Chad Brand, the author of the Baptist primer, Flourishing Faith, was recently interviewed about the book and asked, “What is a Baptist political economy?”
What political economy describes is the interface between government and whatever economic system prevails in a given nation or culture. The political economy in the Soviet Union in the 1980s was a communist state with a socialist understanding of economics — a controlled-market economy. The United States was basically founded as a republic with a free market economy.
So when we introduce the idea of a Christian, and specifically Baptist, political economy, what we’re asking is, “How does the church rub itself up against a free market republic?” “How does a Baptist understanding of theology and ecclesiology interface with that.”
Because Baptists have long held the idea of religious freedom, political freedom, individual freedom and so on, the place where a Baptist political economy most manifests itself is in a kind of republican or libertarian form of economics. “Laissez faire” isn’t in the Baptist Faith and Message, but if you read and believe its statements on government and anthropology, I think you would come to the same conclusion that the government that governs least, governs best.
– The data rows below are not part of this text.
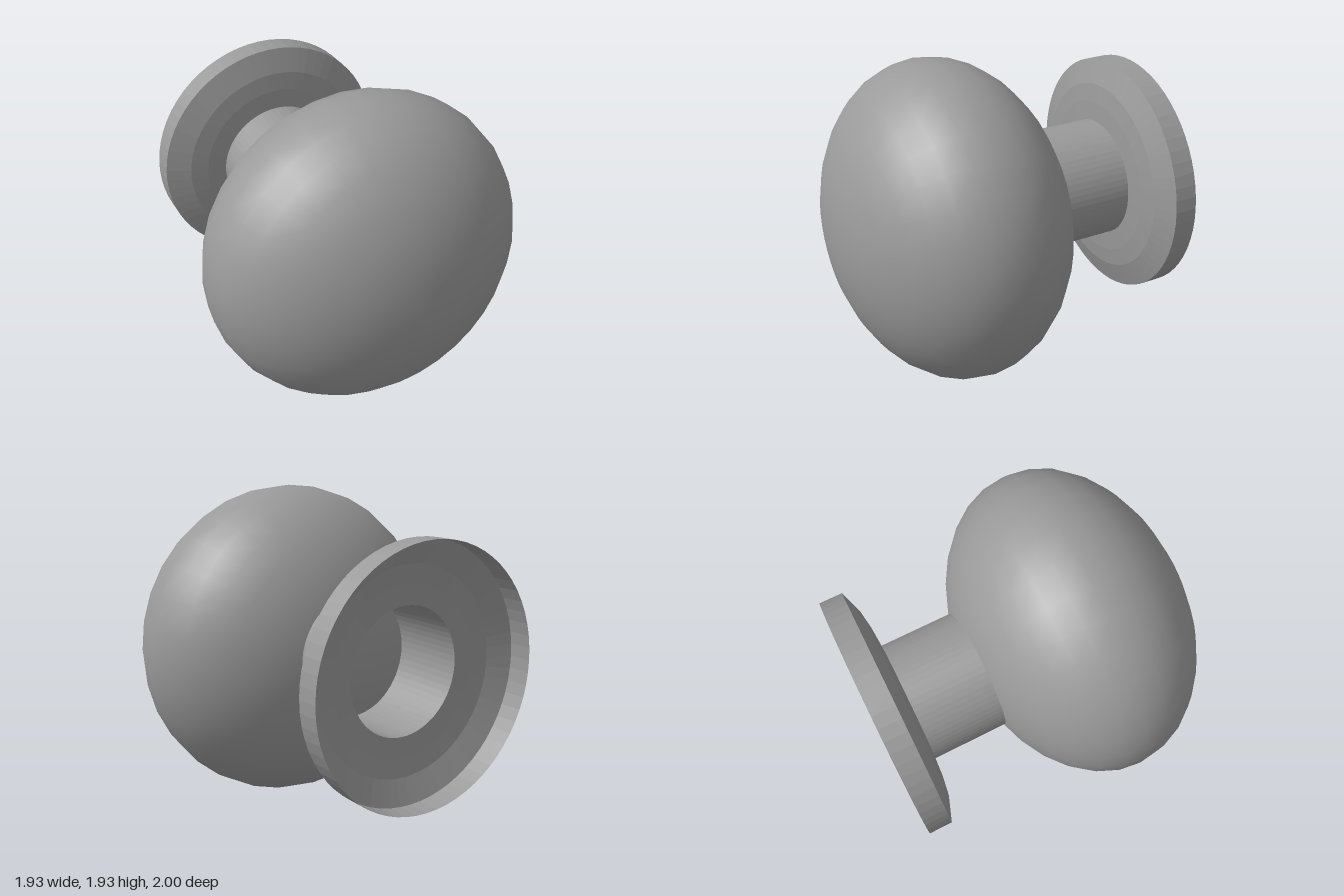
import * as THREE from 'three';

export function createModel() {
  const model = new THREE.Group();
  const grey = 0x9a9a9a;
  const material = new THREE.MeshStandardMaterial({ color: grey });
  const thinMaterial = new THREE.MeshStandardMaterial({ color: grey, side: THREE.DoubleSide, flatShading: true });

  // Flattened ball grip, its poles at the front and back
  const knob = new THREE.Mesh(new THREE.SphereGeometry(1, 32, 16), material);
  knob.name = 'knob';
  knob.rotation.x = Math.PI / 2;
  knob.scale.set(0.963, 0.692, 0.965);
  knob.position.set(0, 0.968, 0.306);
  model.add(knob);

  // Mount: hollow stem and open-backed plate, slightly off the knob's axis
  const mount = new THREE.Group();
  mount.name = 'mount';
  mount.rotation.x = Math.PI / 2;
  mount.position.set(-0.028, 0.986, 0);
  model.add(mount);

  // Each profile is a list of [radius, depth along z]
  function addShell(name, profile) {
    const points = profile.map(([r, z]) => new THREE.Vector2(r, z));
    const shell = new THREE.Mesh(new THREE.LatheGeometry(points, 64), thinMaterial);
    shell.name = name;
    mount.add(shell);
  }

  addShell('stem', [[0.37, -0.785], [0.37, -0.325]]);
  addShell('plateRim', [[0.747, -1], [0.747, -0.861]]);
  addShell('plateFace', [[0.747, -0.861], [0.6, -0.809], [0.49, -0.793], [0.37, -0.785]]);

  return model;
}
The notion of political economy has been around for quite some time — the first professor of political economy was a guy by the name of Thomas Malthus at the University of Oxford in about 1815 — but it hasn’t edged its way into evangelical circles until fairly recently.